Category: Autoimmune rheumatologic diseases
Psoriatic Arthitis (PsA) is a chronic inflammatory arthritis affecting up to 30% of patients with psoriasis. Immune factors, especially T cells, are involved in PsA. We used mass cytometry to profile proteins on circulating immune cells in active and inactive patients with Psoriatic Arthritis.
Blood from adults PsA patients with active (n=15) or inactive disease (n=13), and from patients with active Rheumatoid Arthritis (RA, n=14) was fixed with Proteomic Stabilizer (Smart Tube) and frozen at -80oC. After thawing and red cell lysis, surface and intracellular antigens were stained using metal-labeled antibodies (Fluidigm). Cells were acquired on a Helios CyTOF instrument and data analyzed using FlowJo and VisNE (Cytobank). Statistical analysis was performed using GraphPad Prism.
The frequencies of activated CD8 T cells (CD38+HLA-DR+), and classical (CD14+CD16-) monocytes were elevated in active versus inactive PsA patients.
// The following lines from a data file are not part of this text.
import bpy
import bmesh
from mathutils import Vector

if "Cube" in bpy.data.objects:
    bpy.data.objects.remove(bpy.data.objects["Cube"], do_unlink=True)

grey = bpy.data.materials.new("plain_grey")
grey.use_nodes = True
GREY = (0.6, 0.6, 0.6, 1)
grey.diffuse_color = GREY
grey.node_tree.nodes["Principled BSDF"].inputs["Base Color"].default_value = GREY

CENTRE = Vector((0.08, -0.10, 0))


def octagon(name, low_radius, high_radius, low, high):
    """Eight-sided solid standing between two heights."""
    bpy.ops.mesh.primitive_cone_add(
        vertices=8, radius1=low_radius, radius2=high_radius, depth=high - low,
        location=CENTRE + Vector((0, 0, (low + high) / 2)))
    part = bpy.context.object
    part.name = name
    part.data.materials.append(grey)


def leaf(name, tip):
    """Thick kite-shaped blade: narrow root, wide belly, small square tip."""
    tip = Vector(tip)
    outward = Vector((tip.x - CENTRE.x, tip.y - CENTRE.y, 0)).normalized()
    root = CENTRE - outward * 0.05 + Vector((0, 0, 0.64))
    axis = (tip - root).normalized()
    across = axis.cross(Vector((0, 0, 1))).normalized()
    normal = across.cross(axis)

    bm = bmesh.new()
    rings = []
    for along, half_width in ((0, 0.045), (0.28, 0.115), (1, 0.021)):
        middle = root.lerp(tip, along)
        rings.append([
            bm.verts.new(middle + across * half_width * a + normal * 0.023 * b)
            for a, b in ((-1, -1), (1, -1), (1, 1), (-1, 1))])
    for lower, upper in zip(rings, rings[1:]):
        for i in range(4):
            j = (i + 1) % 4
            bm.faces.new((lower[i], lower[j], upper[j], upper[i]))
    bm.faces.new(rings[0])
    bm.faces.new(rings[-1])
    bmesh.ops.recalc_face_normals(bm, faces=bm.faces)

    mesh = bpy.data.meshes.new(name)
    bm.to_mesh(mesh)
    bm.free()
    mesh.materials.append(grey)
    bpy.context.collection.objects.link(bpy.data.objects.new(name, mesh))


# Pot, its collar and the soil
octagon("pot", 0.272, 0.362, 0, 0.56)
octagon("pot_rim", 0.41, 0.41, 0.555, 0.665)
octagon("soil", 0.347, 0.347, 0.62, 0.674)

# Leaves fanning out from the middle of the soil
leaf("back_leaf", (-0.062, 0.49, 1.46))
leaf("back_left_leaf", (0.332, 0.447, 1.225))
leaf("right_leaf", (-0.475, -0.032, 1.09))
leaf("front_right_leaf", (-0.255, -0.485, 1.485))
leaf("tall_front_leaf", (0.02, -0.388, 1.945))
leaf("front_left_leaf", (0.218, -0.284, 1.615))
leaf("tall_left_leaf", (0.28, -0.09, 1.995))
Higher frequency of T regulatory cells, defined as CD4+CD127lowCD25highFoxP3+, was found in active PsA versus active RA.
Levels of phosphorylated STAT3 (pSTAT3) was elevated in total CD4+ T cells in active PsA, and in the Th1, Th2, Th17 and Treg CD4+ T cell subsets. pSTAT3 was also elevated in CD14+CD16- monocytes from active versus inactive PsA patients.
Elevated pSTAT3 is associated with active PsA in comparison to inactive PsA in CD4+ T cells. Recent mouse studies showed that overexpression of STAT3 in CD4+ T cells was sufficient to elicit all the major characteristics of PsA, reinforcing a potential role for STAT3 signaling in the promotion of an inflammatory environment in PsA.
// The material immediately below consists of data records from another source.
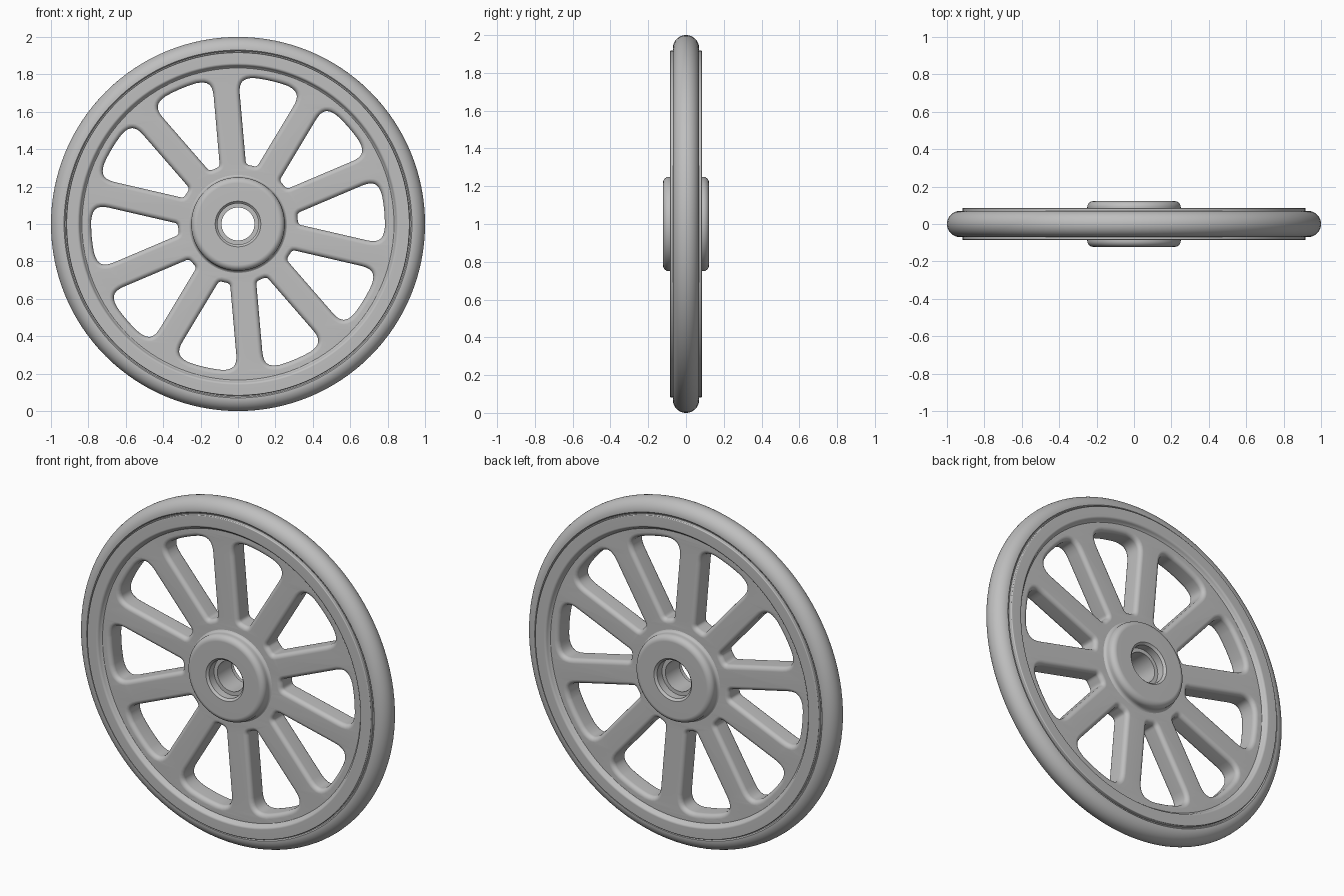
import bpy, bmesh, math
from mathutils import Vector

cube = bpy.data.objects.get("Cube")
if cube:
    bpy.data.objects.remove(cube, do_unlink=True)

SPOKES = 10
PHASE = math.radians(95)     # direction of the first spoke
CENTRE = (0, 0, 1)

grey = bpy.data.materials.new("plain grey")
grey.use_nodes = True
colour = (0.52, 0.52, 0.52, 1)
grey.diffuse_color = colour
grey.node_tree.nodes["Principled BSDF"].inputs["Base Color"].default_value = colour


def finish(ob):
    """Material, smooth shading with sharp creases, clean flat faces."""
    ob.data.materials.clear()
    ob.data.materials.append(grey)
    bpy.ops.object.select_all(action='DESELECT')
    ob.select_set(True)
    bpy.context.view_layer.objects.active = ob
    bpy.ops.object.shade_smooth_by_angle(angle=math.radians(35))
    mod = ob.modifiers.new("Weighted Normal", 'WEIGHTED_NORMAL')
    mod.keep_sharp = True


def arc(cx, cy, radius, start, end, steps):
    """Points on an arc, angles in degrees."""
    angles = [math.radians(start + (end - start) * i / steps) for i in range(steps + 1)]
    return [(cx + radius * math.cos(a), cy + radius * math.sin(a)) for a in angles]


def lathe(name, half, segments=128):
    """Turn a half profile (radius, depth), mirrored front to back, around y."""
    profile = half + [(r, -y) for r, y in reversed(half) if y > 0]
    bm = bmesh.new()
    rings = []
    for i in range(segments):
        a = math.tau * i / segments
        rings.append([bm.verts.new((r * math.cos(a), y, r * math.sin(a))) for r, y in profile])
    n = len(profile)
    for i in range(segments):
        one, two = rings[i], rings[(i + 1) % segments]
        for j in range(n):
            k = (j + 1) % n
            bm.faces.new((one[j], one[k], two[k], two[j]))
    bmesh.ops.recalc_face_normals(bm, faces=bm.faces)
    mesh = bpy.data.meshes.new(name)
    bm.to_mesh(mesh)
    bm.free()
    ob = bpy.data.objects.new(name, mesh)
    ob.location = CENTRE
    bpy.context.collection.objects.link(ob)
    finish(ob)
    return ob


def soft_corner(before, corner, after, steps=8):
    """Rounded corner between two points."""
    ts = [i / steps for i in range(steps + 1)]
    return [before * (1 - t) ** 2 + corner * 2 * t * (1 - t) + after * t * t for t in ts]


def window_outline(inner, outer, half_spoke, inner_cut, outer_cut):
    """Opening between two spokes, symmetric about the +x direction."""
    a = math.pi / SPOKES
    along = Vector((math.cos(a), math.sin(a)))
    v_in = inner * math.tan(a) - half_spoke / math.cos(a)
    corner_in = Vector((inner, v_in))
    angle = a - math.asin(half_spoke / outer)
    corner_out = Vector((outer * math.cos(angle), outer * math.sin(angle)))
    rim_angle = angle - outer_cut / outer
    rim_point = Vector((outer * math.cos(rim_angle), outer * math.sin(rim_angle)))
    half = soft_corner(Vector((inner, v_in - inner_cut)), corner_in, corner_in + along * inner_cut)
    half += soft_corner(corner_out - along * outer_cut, corner_out, rim_point)
    half += [Vector(p) for p in arc(0, 0, outer, math.degrees(rim_angle), 0, 6)[1:]]
    return half + [Vector((p.x, -p.y)) for p in reversed(half[:-1])]


# Spoked web: disc with rounded openings and softened edges
ROUND = 0.025
curve = bpy.data.curves.new("spoked_web", 'CURVE')
curve.dimensions = '2D'
curve.fill_mode = 'BOTH'
curve.extrude = 0.06 - ROUND
curve.bevel_depth = ROUND
curve.bevel_resolution = 3


def add_outline(points):
    spline = curve.splines.new('POLY')
    spline.points.add(len(points) - 1)
    for sp, p in zip(spline.points, points):
        sp.co = (p[0], p[1], 0, 1)
    spline.use_cyclic_u = True


add_outline(arc(0, 0, 0.86, 0, 360, 96)[:-1])
add_outline(arc(0, 0, 0.2, 0, 360, 48)[:-1])
opening = window_outline(0.32 - ROUND, 0.785 + ROUND, 0.07 - ROUND, 0.038, 0.115)
for i in range(SPOKES):
    turn = PHASE + math.tau * (i + 0.5) / SPOKES
    c, s = math.cos(turn), math.sin(turn)
    add_outline([(p.x * c - p.y * s, p.x * s + p.y * c) for p in opening])

web = bpy.data.objects.new("spoked_web", curve)
bpy.context.collection.objects.link(web)
web.location = CENTRE
web.rotation_euler.x = math.pi / 2
bpy.ops.object.select_all(action='DESELECT')
web.select_set(True)
bpy.context.view_layer.objects.active = web
bpy.ops.object.convert(target='MESH')
web = bpy.context.view_layer.objects.active
bm = bmesh.new()
bm.from_mesh(web.data)
bmesh.ops.remove_doubles(bm, verts=bm.verts, dist=0.0001)
bmesh.ops.recalc_face_normals(bm, faces=bm.faces)
bm.to_mesh(web.data)
bm.free()
finish(web)

# Tyre: round outer band
lathe("tyre", [(0.9, 0), (0.9, 0.06), (0.924, 0.064)] + arc(0.93, 0, 0.07, 90, 0, 14))

# Rim: raised ring with a soft inner step
lathe("rim", [(0.83, 0), (0.83, 0.058), (0.838, 0.062), (0.843, 0.07)]
      + arc(0.86, 0.07, 0.015, 170, 90, 4)
      + arc(0.913, 0.08, 0.005, 90, 0, 3) + [(0.918, 0)])

# Hub: rounded boss with a stepped bore and a flared foot
lathe("hub", [(0.088, 0), (0.088, 0.065), (0.11, 0.065), (0.11, 0.11), (0.122, 0.122)]
      + arc(0.218, 0.09, 0.032, 90, 0, 7)
      + arc(0.27, 0.078, 0.02, 180, 270, 5) + [(0.27, 0)])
Claudia Macaubas– Department of Pediatrics, Human Gene Therapy at the Lucile Salter Packard Children’s Hospital, Stanford school of medicine, Stanford, CA, USA
Shamma Rahman– Department of Pediatrics, Human Gene Therapy at the Lucile Salter Packard Children’s Hospital, Stanford school of medicine, Stanford, CA, USA
Devy Zisman– Rheumatology Unit Carmel Medical Center and Ruth and Bruce Faculty of Medicine Technion Haifa, Israel
Elizabeth Mellins– Professor, Department of Pediatrics, Human Gene Therapy at the Lucile Salter Packard Children’s Hospital, Stanford school of medicine, Stanford, CA, USA